On islands where they lived in the mountains, it was much more difficult to carry a 250kg tortoise to a ship and hence they have survived. Tortoises can now be seen in the wild only on the island of Santa Cruz, where they live far from the coast. They are truly wonderful, ambling at a slow but steady pace, and we marvel at their size.
As well as capturing tortoises, in 1793 whalers set up a barrel on the island of Floreana to serve as a mailbox. It was not unusual for whalers to be away for five to 12 years; they dropped off letters in this barrel which would then be taken back to port by others, and ultimately delivered to loved ones. This barrel system is still in operation, so we have a fun afternoon dropping off postcards for our grandchildren in the hope they may be delivered one day, just as they were so long ago.
But most of all we are here to kayak. Generally there is a pretty strong swell and often conditions are rough; each of us needs, at least once, to prove our skill in righting a capsized kayak. We especially enjoy the days when we kayak in the late afternoon alongside cliffs and then out into the ocean and onwards to a bay where Nemo II is moored for the night.
We have great times going into high caves in the rocks and bat- tling the surf to get into little coves. We often see turtles swimming beside us and myriad seabirds overhead.
We spot sea lions in hard-toreach places where they scramble straight down a cliff.
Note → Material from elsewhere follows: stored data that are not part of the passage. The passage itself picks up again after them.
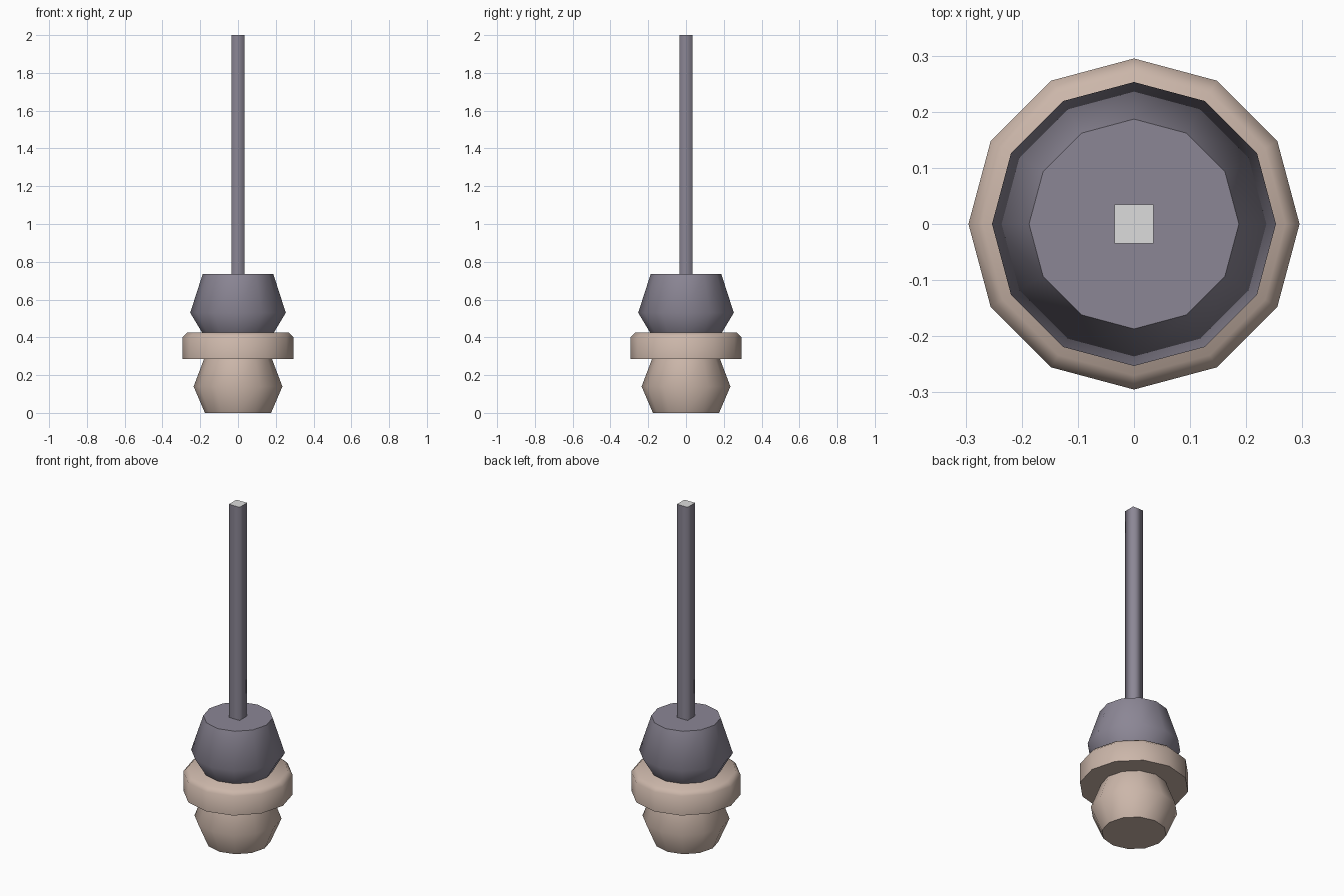
import bpy, bmesh, math

old = bpy.data.objects.get("Cube")
if old:
    bpy.data.objects.remove(old, do_unlink=True)


def material(name, rgb):
    m = bpy.data.materials.new(name)
    m.use_nodes = True
    m.diffuse_color = (*rgb, 1)
    m.node_tree.nodes["Principled BSDF"].inputs["Base Color"].default_value = (*rgb, 1)
    return m


tan = material("warm_tan", (0.60, 0.47, 0.40))
slate = material("purple_grey", (0.26, 0.24, 0.30))
pale = material("pale_grey", (0.72, 0.72, 0.72))


def finish(name, bm, mats, sharp_angle):
    """Recalculate normals, shade smooth and keep steep edges crisp."""
    bmesh.ops.recalc_face_normals(bm, faces=bm.faces)
    for f in bm.faces:
        f.smooth = True
    for e in bm.edges:
        e.smooth = e.calc_face_angle(math.pi) < math.radians(sharp_angle)
    mesh = bpy.data.meshes.new(name)
    bm.to_mesh(mesh)
    bm.free()
    for m in mats:
        mesh.materials.append(m)
    obj = bpy.data.objects.new(name, mesh)
    bpy.context.collection.objects.link(obj)
    return obj


def lathe(name, profile, mat, sides=12):
    """Closed turned solid from (radius, height) pairs, bottom to top."""
    bm = bmesh.new()
    rings = []
    for r, z in profile:
        rings.append([bm.verts.new((r * math.cos(a), r * math.sin(a), z))
                      for a in (math.tau * i / sides for i in range(sides))])
    for low, high in zip(rings, rings[1:]):
        for i in range(sides):
            j = (i + 1) % sides
            bm.faces.new((low[i], low[j], high[j], high[i]))
    bm.faces.new(rings[0][::-1])
    bm.faces.new(rings[-1])
    return finish(name, bm, [mat], 55)


# Turned body: rounded foot, wide collar with bevelled rim, upper bulb
lathe("foot", [(0.175, 0), (0.235, 0.14), (0.18, 0.285)], tan)
lathe("collar", [(0.295, 0.285), (0.295, 0.40), (0.27, 0.425)], tan)
lathe("bulb", [(0.19, 0.425), (0.253, 0.53), (0.187, 0.735)], slate)

# Square rod with softly shaded sides and a pale end face
bm = bmesh.new()
bmesh.ops.create_cube(bm, size=1)
for v in bm.verts:
    v.co = (v.co.x * 0.07, v.co.y * 0.07, 2.0 if v.co.z > 0 else 0.735)
bm.normal_update()
for f in bm.faces:
    f.material_index = 1 if f.normal.z > 0.5 else 0
rod = finish("rod", bm, [slate, pale], 100)
for e in rod.data.edges:
    heights = [rod.data.vertices[i].co.z for i in e.vertices]
    e.use_edge_sharp = abs(heights[0] - heights[1]) < 0.01
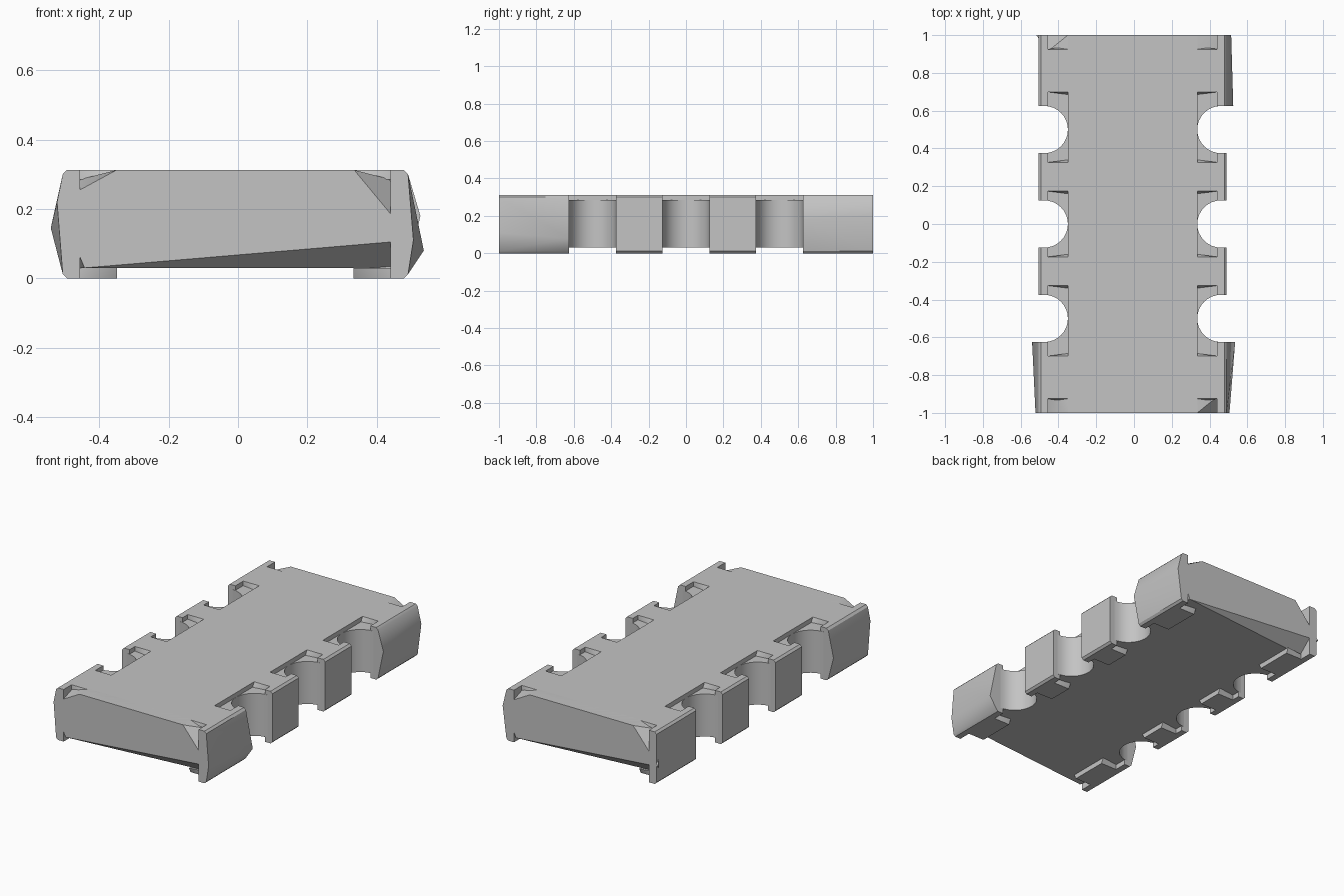
import bpy, bmesh, math

if "Cube" in bpy.data.objects:
    bpy.data.objects.remove(bpy.data.objects["Cube"], do_unlink=True)

grey = bpy.data.materials.new("plain grey")
grey.use_nodes = True
grey.diffuse_color = (0.55, 0.55, 0.55, 1)
grey.node_tree.nodes["Principled BSDF"].inputs["Base Color"].default_value = (0.55, 0.55, 0.55, 1)

MID = -0.0075                       # centre line of the body
PLATE, INNER, AXIS, OUTER = 0.3425, 0.4475, 0.4675, 0.4975
LOW, HIGH, TOP = 0.03, 0.285, 0.312
R = 0.125


def finish(name, bm):
    bmesh.ops.recalc_face_normals(bm, faces=bm.faces)
    mesh = bpy.data.meshes.new(name)
    bm.to_mesh(mesh)
    bm.free()
    mesh.materials.append(grey)
    ob = bpy.data.objects.new(name, mesh)
    bpy.context.collection.objects.link(ob)
    bpy.ops.object.select_all(action='DESELECT')
    ob.select_set(True)
    bpy.context.view_layer.objects.active = ob
    bpy.ops.object.shade_smooth_by_angle(angle=math.radians(30))
    return ob


def hull(name, points):
    bm = bmesh.new()
    for p in points:
        bm.verts.new(p)
    res = bmesh.ops.convex_hull(bm, input=bm.verts)
    spare = {g for g in res["geom_interior"] + res["geom_unused"] if isinstance(g, bmesh.types.BMVert)}
    bmesh.ops.delete(bm, geom=list(spare), context='VERTS')
    bmesh.ops.dissolve_limit(bm, angle_limit=0.01, verts=bm.verts, edges=bm.edges)
    return finish(name, bm)


def box(name, xs, ys, zs):
    return hull(name, [(x, y, z) for x in xs for y in ys for z in zs])


# Core slab with three half-round scallops along each side
half = [(AXIS, -0.92)]
for cy in (-0.5, 0, 0.5):
    for i in range(17):
        a = math.pi * i / 16
        half.append((AXIS - R * math.sin(a), cy - R * math.cos(a)))
half.append((AXIS, 0.92))
outline = [(MID + x, y) for x, y in half] + [(MID - x, y) for x, y in reversed(half)]
bm = bmesh.new()
base = bm.faces.new([bm.verts.new((x, y, LOW)) for x, y in outline])
up = bmesh.ops.extrude_face_region(bm, geom=[base], use_keep_orig=True)
bmesh.ops.translate(bm, vec=(0, 0, HIGH - LOW),
                    verts=[g for g in up["geom"] if isinstance(g, bmesh.types.BMVert)])
finish("scalloped_core", bm)

# Cover plate
box("top_plate", (MID - PLATE, MID + PLATE), (-1, 1), (HIGH - 0.01, TOP))


def strip(name, s, sections):
    """Outer wall of a block; each section is (y, ridge x, ridge z)."""
    pts = []
    c = 0.012
    for y, rx, rz in sections:
        prof = [(INNER, 0), (INNER, TOP), (OUTER - c, TOP), (OUTER, TOP - c),
                (OUTER, c), (OUTER - c, 0)]
        pts += [(MID + s * x, y, z) for x, z in prof]
        pts.append((MID + s * rx, y, rz))
    hull(name, pts)


def pads(name, s, y0, y1):
    """Shorter pads inside the wall, above and below the core."""
    xs = (MID + s * (PLATE - 0.002), MID + s * (INNER + 0.01))
    for part, root, tip in (("upper_pad", HIGH, TOP), ("lower_pad", LOW, 0)):
        hull(f"{name}_{part}", [(x, y, tip) for x in xs for y in (y0, y1)]
             + [(xs[0], y, root) for y in (y0 - 0.015, y1 + 0.015)]
             + [(xs[1], y, root) for y in (y0, y1)])


# Outward ridges of the four end blocks: at the scallop, then at the end
ridges = {
    (1, -1): ((0.543, 0.08), (0.513, 0.11)),
    (-1, -1): ((0.532, 0.145), (0.514, 0.22)),
    (1, 1): ((0.533, 0.18), (0.522, 0.2)),
    (-1, 1): ((OUTER, 0.15), (OUTER, 0.15)),
}
for s, side in ((1, "left"), (-1, "right")):
    for e, end in ((-1, "front"), (1, "back")):
        # Middle block
        near, far = sorted((e * 0.125, e * 0.375))
        strip(f"{side}_{end}_middle_wall", s, [(near, OUTER, 0.15), (far, OUTER, 0.15)])
        pads(f"{side}_{end}_middle", s, near + 0.05, far - 0.05)
        # Flared end block
        a, b = ridges[s, e]
        strip(f"{side}_{end}_end_wall", s, [(e * 0.625, *a), (e, *b)])
        y0, y1 = sorted((e * 0.7, e * 0.925))
        pads(f"{side}_{end}_end", s, y0, y1)

# Skewed end caps, one the half-turn of the other
for e, end in ((-1, "front"), (1, "back")):
    face = [(-PLATE, TOP), (PLATE, TOP), (0.51, 0.11), (-0.435, LOW), (-0.512, 0.22)]
    pts = [(MID - e * x, e, z) for x, z in face]
    pts += [(MID + x, e * 0.915, z) for x in (-INNER, INNER) for z in (LOW, HIGH)]
    pts += [(MID + x, e * 0.915, TOP) for x in (-PLATE, PLATE)]
    hull(f"{end}_cap", pts)
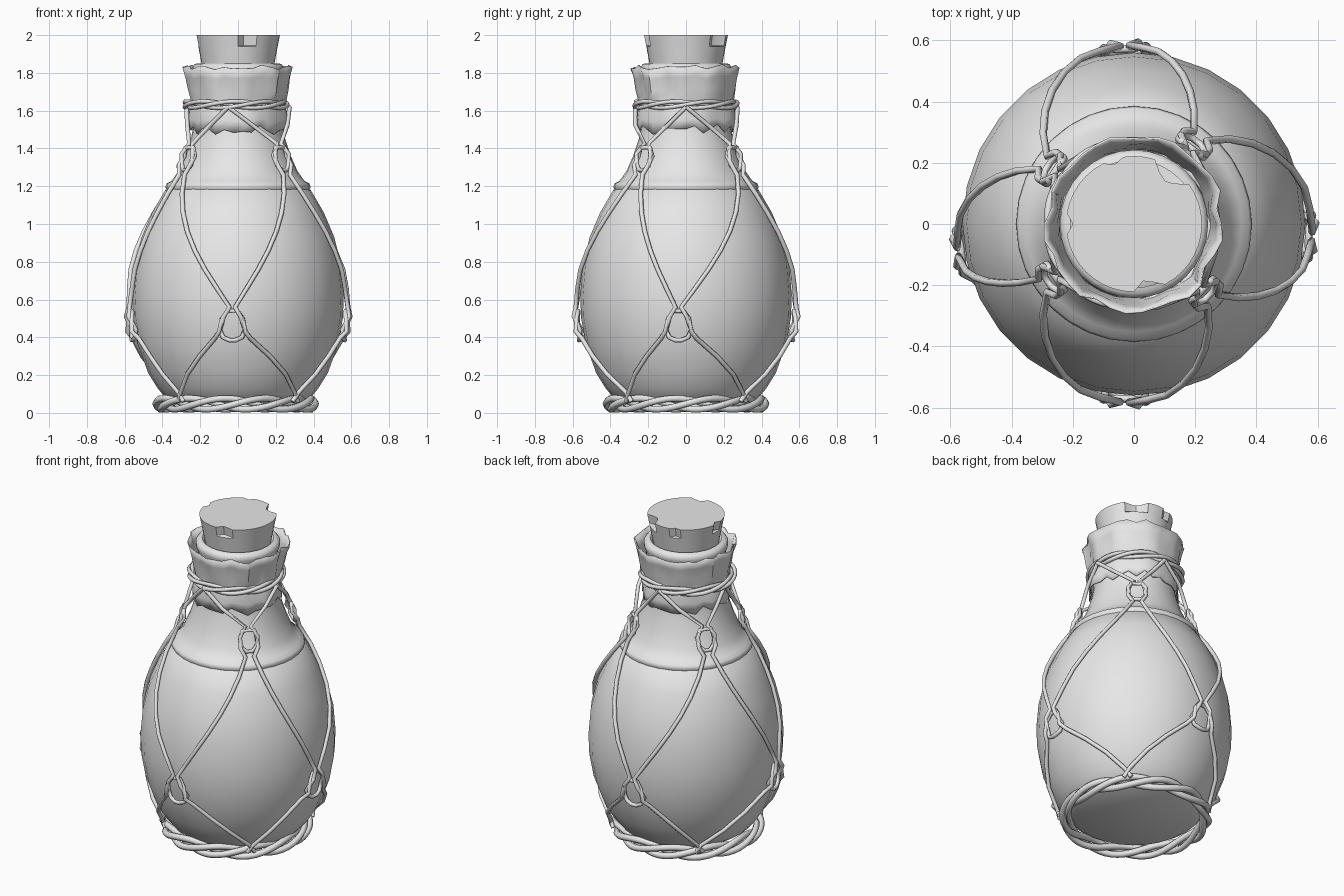
import bpy, bmesh, math, random
from math import sin, cos, pi, radians

if "Cube" in bpy.data.objects:
    bpy.data.objects.remove(bpy.data.objects["Cube"])

random.seed(4)
grey = bpy.data.materials.new("plain_grey")
grey.diffuse_color = (0.8, 0.8, 0.8, 1)
grey.use_nodes = True
grey.node_tree.nodes["Principled BSDF"].inputs["Base Color"].default_value = grey.diffuse_color


def finish(ob, angle):
    ob.data.materials.append(grey)
    bpy.ops.object.select_all(action='DESELECT')
    ob.select_set(True)
    bpy.context.view_layer.objects.active = ob
    bpy.ops.object.shade_smooth_by_angle(angle=radians(angle))


def rings_mesh(name, rings, cap_ends, angle=40):
    """Skin a stack of vertex loops, given from bottom to top."""
    bm = bmesh.new()
    loops = [[bm.verts.new(p) for p in ring] for ring in rings]
    n = len(loops[0])
    for a, b in zip(loops, loops[1:]):
        for i in range(n):
            j = (i + 1) % n
            bm.faces.new((a[i], a[j], b[j], b[i]))
    if cap_ends:
        bm.faces.new(loops[0][::-1])
        bm.faces.new(loops[-1])
    me = bpy.data.meshes.new(name)
    bm.to_mesh(me)
    bm.free()
    ob = bpy.data.objects.new(name, me)
    bpy.context.collection.objects.link(ob)
    finish(ob, angle)
    return ob


def lathe(name, profile, n, angle=40):
    return rings_mesh(name, [[(r * cos(2 * pi * i / n), r * sin(2 * pi * i / n), z)
                              for i in range(n)] for r, z in profile], True, angle)


def rope(name, paths, depth, cyclic):
    """Turn point lists into thin tubes."""
    cu = bpy.data.curves.new(name, 'CURVE')
    cu.dimensions = '3D'
    cu.bevel_depth = depth
    cu.bevel_resolution = 1
    cu.use_fill_caps = True
    for pts in paths:
        sp = cu.splines.new('POLY')
        sp.points.add(len(pts) - 1)
        for p, co in zip(sp.points, pts):
            p.co = (*co, 1)
        sp.use_cyclic_u = cyclic
    ob = bpy.data.objects.new(name, cu)
    bpy.context.collection.objects.link(ob)
    bpy.ops.object.select_all(action='DESELECT')
    ob.select_set(True)
    bpy.context.view_layer.objects.active = ob
    bpy.ops.object.convert(target='MESH')
    finish(bpy.context.view_layer.objects.active, 65)


# Bottle: belly, then collar, neck and rounded lip
lathe("bottle_belly", [(.34, .05), (.385, .08), (.425, .13), (.475, .21), (.53, .36), (.555, .5),
                       (.56, .62), (.547, .78), (.51, .93), (.455, 1.06), (.385, 1.18), (.33, 1.21)], 28)
lathe("bottle_neck", [(.35, 1.175), (.375, 1.178), (.385, 1.195), (.378, 1.215), (.352, 1.228),
                      (.315, 1.28), (.28, 1.36), (.25, 1.45), (.235, 1.52), (.225, 1.7), (.23, 1.78),
                      (.242, 1.81), (.242, 1.83), (.228, 1.848), (.205, 1.85), (.19, 1.835),
                      (.185, 1.80)], 32, 50)

# Cork with chipped upper edge
N = 40
chips = {5: .84, 6: .78, 7: .84, 20: .9, 31: .85, 32: .9, 12: .92}
cork = []
for r, z, chipped in [(.182, 1.79, 0), (.21, 1.94, 0), (.211, 1.945, 1), (.222, 2.0, 1)]:
    cork.append([(r * (chips.get(i, 1) if chipped else 1) * cos(2 * pi * i / N),
                  r * (chips.get(i, 1) if chipped else 1) * sin(2 * pi * i / N), z) for i in range(N)])
rings_mesh("cork", cork, True, 30)

# Crumpled cloth cover, pinched where it is tied
N = 34
fold = [random.uniform(-1, 1) for _ in range(N)]
fold2 = [random.uniform(-1, 1) for _ in range(N)]
cloth = []
rows = [(.26, 1.50, .012, .028), (.26, 1.55, .012, .01), (.254, 1.60, .009, 0), (.247, 1.63, .004, 0),
        (.253, 1.66, .008, 0), (.262, 1.71, .014, .008), (.273, 1.775, .017, .01), (.29, 1.83, .018, .014)]
for k, (r, z, amp, hem) in enumerate(rows):
    ring = []
    for i in range(N):
        t = 2 * pi * i / N
        mix = fold[i] if k < 4 else .55 * fold2[i] + .6 * sin(9 * t + k * .5)
        rr = r + amp * mix
        ring.append((rr * cos(t), rr * sin(t), z + hem * fold2[(i * 5) % N]))
    cloth.append(ring)
cover = rings_mesh("cloth_cover", cloth, False, 35)
mod = cover.modifiers.new("thickness", 'SOLIDIFY')
mod.thickness = .006


# Twisted cord rings round the foot and the neck
def twisted_ring(name, R, z, a, b, depth, turns, strands=3):
    paths = []
    for s in range(strands):
        pts = []
        for i in range(72):
            t = 2 * pi * i / 72
            ph = turns * t + 2 * pi * s / strands
            r = R + a * cos(ph)
            pts.append((r * cos(t) - .012, r * sin(t), z + b * sin(ph)))
        paths.append(pts)
    rope(name, paths, depth, True)


twisted_ring("foot_cord", .402, .048, .02, .029, .019, 4)
twisted_ring("neck_cord", .263, 1.632, .011, .017, .012, 3)

# Net: paths of (angle, height, extra radius) laid over the bottle
ENV = [(0, .425), (.1, .432), (.2, .487), (.4, .557), (.55, .574), (.8, .559), (1.0, .495),
       (1.19, .402), (1.3, .335), (1.4, .298), (1.5, .272), (1.7, .265)]


def env(z):
    for (z0, r0), (z1, r1) in zip(ENV, ENV[1:]):
        if z <= z1:
            return r0 + (r1 - r0) * (z - z0) / (z1 - z0)
    return ENV[-1][1]


def lay(keys, cyclic=False):
    pts = []
    ends = keys[1:] + ([(keys[0][0] + 2 * pi, *keys[0][1:])] if cyclic else [])
    for a, b in zip(keys, ends):
        n = max(1, int(abs(a[1] - b[1]) / .09))
        for i in range(n):
            f = i / n
            t, z, d = (a[k] + (b[k] - a[k]) * f for k in range(3))
            r = env(z) + d
            pts.append((r * cos(t), r * sin(t), z))
    if not cyclic:
        t, z, d = keys[-1]
        pts.append(((env(z) + d) * cos(t), (env(z) + d) * sin(t), z))
    return pts


def around(c, half):
    """Mirror half a knot about its centre angle."""
    return [(c - t, z, d) for t, z, d in half] + [(c + t, z, d) for t, z, d in reversed(half)]


low = [radians(a) for a in (-93, -4, 93, 189)]
high = [radians(a) for a in (-44, 53, 146, 214)]
foot = [radians(a) for a in (-135, -45, 45, 135, 225)]
neck = [radians(a) for a in (-101, 0, 90, 180, 259)]

# Upper cords hang from the neck and loop through the shoulder knots
upper = []
for i in range(4):
    knot = around(high[i], [(.05, 1.425, .01), (.16, 1.37, .02), (.13, 1.31, .0), (.05, 1.285, -.005)])
    upper.append(lay([(neck[i], 1.62, .005)] + knot + [(neck[i + 1], 1.62, .005)]))
rope("upper_net", upper, .012, False)

# Middle cord zigzags between the low knots and the shoulder knots
zigzag = []
for i in range(4):
    zigzag += around(low[i], [(.025, .56, .01), (.075, .51, .025), (.12, .44, .0), (.09, .40, .005),
                              (.03, .385, .015)])
    zigzag += around(high[i], [(.07, 1.26, .0), (.15, 1.31, .015), (.16, 1.36, .0), (.11, 1.405, .015)])
rope("middle_net", [lay(zigzag, True)], .0125, True)

# Lower cords rise from the foot and arch through the low knots
lower = []
for i in range(4):
    arch = around(low[i], [(.17, .395, .0), (.12, .43, .024), (.095, .50, .012), (.045, .54, .0)])
    lower.append(lay([(foot[i] - .05, .06, .0), (foot[i] + .03, .11, .005)] + arch
                     + [(foot[i + 1] - .03, .11, .0), (foot[i + 1] + .05, .06, .0)]))
rope("lower_net", lower, .0125, False)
And the best thing about afternoon trips is that when we get back on board, night is falling and it is time to head to another island, sipping champagne and admiring the sunset from the top deck.
We love our boat and turn our noses up at the larger vessels we see from time to time with their crowds of passengers — well, 30 seems like a crowd when we are only seven Australians and five new friends.
A marine iguana stops to sunbathe on volcanic stones on the shores of San Cristobal, one of the largest islands of the Galapagos Archipelago
Nemo II accommodates 12 passengers in six twin and double ensuite cabins
A giant tortoise on the island of Santa Cruz